How To Communicate Change In Turbulent Times
Change happens fast and conjures up the worst in humans: denial, distress, anger, frustration, and doubt just to name a few. It’s no wonder that individuals lash out at one another or seek attention from pseudo-sympathetic journalists looking for a scoop.
More broadly, groups can be in denial. The grapevine becomes the only source of real information because executives are too scared of their own jobs to communicate anything substantial. And don’t forget the brash blowhard who seemingly comes out of nowhere to takeover the company during this time of uncertainty.
The organization is ill.
After I left a similar situation three years ago, I became a devoted student of mind-body, yoga, and contemplation. I keep coming back to the two laws of Ayurveda, the oldest healing science developed in India:
1. Like increases like.
2. Apply the opposite to heal.
Toxic organizations become more toxic over time because like increases like (think of the mob mentality). To heal requires the opposite. Leadership that is willing to stand up with boldness, vision, and sensitivity to the objective at hand.
Thankfully, “leadership” is not a title – it’s a muscle. Don’t wait for the perfect CEO to right all the wrongs. She or he probably doesn’t exist. We all experience change everyday and can practice better communication right now.
Here’s my recipe:
Promote The Problem
The best way to explain change is to sell the magnitude of the problem. This inherently sets up why the change is necessary. And allows for a shared reality that we must tackle as an organization, as painful as it may be.
This can be challenging for leadership because who wants to admit failure? First, swallow your pride. You are not the result. Second, focus the messaging around things that were out of your control – despite your best efforts. Don’t pass blame. Describe what happened.
Farmers don’t control a crop’s growth, they only do their best to setup an environment conducive to growth. It’s delusional and counterproductive to avoid the problem. So embrace it.
Say what you know, admit what you don’t, and commit to answering questions. These are the tenets of my favorite mentors and best practices to live by.
So often in Corporate America, people who say what they don’t know, never admit to not knowing, and evade questions…are the ones who get promoted. This is a problem. And if you’ve worked in an office for any length of time, I bet you’ve witnessed it too.
Being transparent is a risk. It is not popular. But you will hold onto your dignity and integrity. And if you value those things, they will define you and carry you through the worst of times.
The universe knows the difference, even when people don’t.
Avoid Charts & Memos
A practical tip that I wish somebody told me earlier on is: resist sharing new org charts. These are templates for design thinking, but have cataclysmic effects on the real people these charts represent.
Remember change happens fast. And change is scary. For a lot of people. The last restructuring I lived through was internally called The Hunger Games with less attractive people.
Charts only further dehumanize this process. Once you highlight the problem, openly talk about how the organization is planning to adapt and change. My last CEO liked to tout, “Do more with less.” This did not make people feel good about their jobs. Perhaps a better tact would have been, “Let’s more effectively use what we have so we can justify investing more.”
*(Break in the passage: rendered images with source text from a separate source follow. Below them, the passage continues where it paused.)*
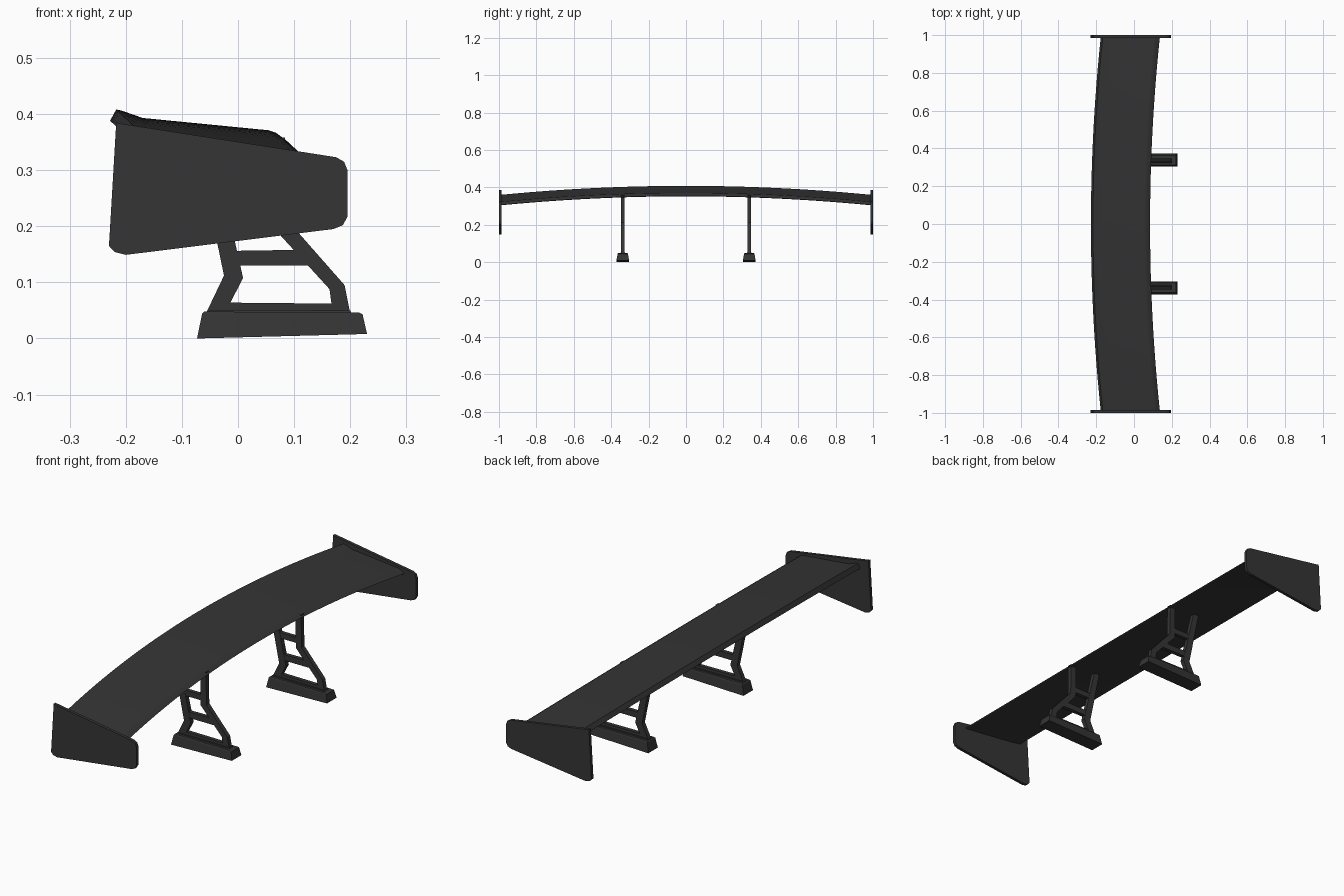
import bpy
import bmesh
import math

if "Cube" in bpy.data.objects:
    bpy.data.objects.remove(bpy.data.objects["Cube"], do_unlink=True)

black = bpy.data.materials.new("matte_black")
black.use_nodes = True
black.diffuse_color = (0.035, 0.035, 0.035, 1)
black.node_tree.nodes["Principled BSDF"].inputs["Base Color"].default_value = black.diffuse_color


def loft(name, rings, smooth=False):
    """Skin a list of equal closed rings and cap both ends."""
    bm = bmesh.new()
    loops = [[bm.verts.new(p) for p in ring] for ring in rings]
    n = len(loops[0])
    for a, b in zip(loops, loops[1:]):
        for i in range(n):
            j = (i + 1) % n
            bm.faces.new((a[i], a[j], b[j], b[i]))
    bm.faces.new(loops[0])
    bm.faces.new(loops[-1])
    bmesh.ops.recalc_face_normals(bm, faces=bm.faces)
    mesh = bpy.data.meshes.new(name)
    bm.to_mesh(mesh)
    bm.free()
    obj = bpy.data.objects.new(name, mesh)
    bpy.context.collection.objects.link(obj)
    mesh.materials.append(black)
    if smooth:
        bpy.ops.object.select_all(action="DESELECT")
        obj.select_set(True)
        bpy.context.view_layer.objects.active = obj
        bpy.ops.object.shade_smooth_by_angle(angle=math.radians(20))
    return obj


def slab(name, outline, y, thick):
    """Extrude a side outline (x, z) about a y position."""
    return loft(name, [[(x, y + s * thick / 2, z) for x, z in outline] for s in (-1, 1)])


# Wing blade: lipped section swept along an arch
section = [(-0.228, 0.388), (-0.217, 0.408), (-0.207, 0.406), (-0.17, 0.393),
           (0.055, 0.371), (0.067, 0.367), (0.085, 0.354), (0.08, 0.352), (-0.17, 0.379)]
steps = 24
blade = []
for k in range(steps + 1):
    t = 2 * k / steps - 1
    blade.append([(x + 0.052 * t * t, 0.99 * t, z - 0.048 * t * t) for x, z in section])
loft("wing_blade", blade, smooth=True)

# Outlines shared by both sides
plate = [(-0.217, 0.385), (-0.21, 0.383), (0.175, 0.323), (0.189, 0.315), (0.195, 0.3),
         (0.195, 0.217), (0.187, 0.202), (0.17, 0.195), (-0.2, 0.149), (-0.22, 0.154), (-0.23, 0.165)]
rear_leg = [(-0.057, 0.045), (-0.025, 0.112), (-0.078, 0.37), (-0.05, 0.37), (0.009, 0.108), (-0.023, 0.045)]
front_leg = [(0.2, 0.045), (0.19, 0.095), (0.087, 0.212), (0.084, 0.358),
             (0.056, 0.36), (0.058, 0.203), (0.163, 0.088), (0.169, 0.045)]
bars = {"lower_bar": [(-0.03, 0.045), (0.18, 0.045), (0.18, 0.062), (-0.03, 0.064)],
        "middle_bar": [(-0.01, 0.13), (0.13, 0.13), (0.11, 0.158), (-0.015, 0.156)],
        "upper_bar": [(-0.03, 0.225), (0.07, 0.225), (0.07, 0.25), (-0.035, 0.25)]}


def foot_ring(x0, x1, half, z0, z1, y):
    return [(x0, y - half, z0), (x1, y - half, z1), (x1, y + half, z1), (x0, y + half, z0)]


for side, label in ((-1, "front"), (1, "back")):
    # End plate
    slab(label + "_end_plate", plate, side * 0.993, 0.014)

    # Support frame
    y = side * 0.338
    slab(label + "_support_rear_leg", rear_leg, y, 0.02)
    slab(label + "_support_front_leg", front_leg, y, 0.02)
    for bar, outline in bars.items():
        slab(label + "_support_" + bar, outline, y, 0.018)

    # Tapered foot with a low raised pad
    loft(label + "_foot", [foot_ring(-0.073, 0.23, 0.034, 0, 0.008, y),
                           foot_ring(-0.064, 0.222, 0.028, 0.044, 0.043, y),
                           foot_ring(-0.06, 0.216, 0.025, 0.048, 0.046, y)])
    loft(label + "_foot_pad", [foot_ring(-0.055, 0.205, 0.016, 0.04, 0.04, y),
                               foot_ring(-0.05, 0.2, 0.013, 0.051, 0.05, y)])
Watch what you say. And say it without charts. Practice with a mentor here when in doubt.
This is always worth repeating time and time again. If you are doling out bad news, you have to be more available than the nearest gossip monger. Because that person is working overtime in times of change.
- Schedule regular team meetings where staff rotates who sets the agenda
- Hold office hours (tip: food is a great incentive for folks to show up)
- Ask people how they feel before they leave your desk
The key here is to let people be human. There’s a great moment in the movie Darkest Hour where Winston Churchill is lost over how to respond to Nazi Germany. He hits the streets. Specifically, the subway. People immediately recognize him, and he takes the opportunity to ask for their advice.
It’s magical what can happen when we talk and listen to each other.
Sometimes the best thing you can do during times of change is a change of scenery. This can mean rearranging where people sit together physically or doing an office supply purge with another department.
This gives a (granted, perhaps false) sense of control during a time when it is very apparent we have no control over our circumstances. But at least you will have a clean desk. There’s nothing like literally cleaning the slate in order to ritualize a reset.
When done as a team, it can also be a celebration of change for the better. And that’s change worth talking about.
“I can’t change the direction of the wind, but I can adjust my sails to always reach my destination.”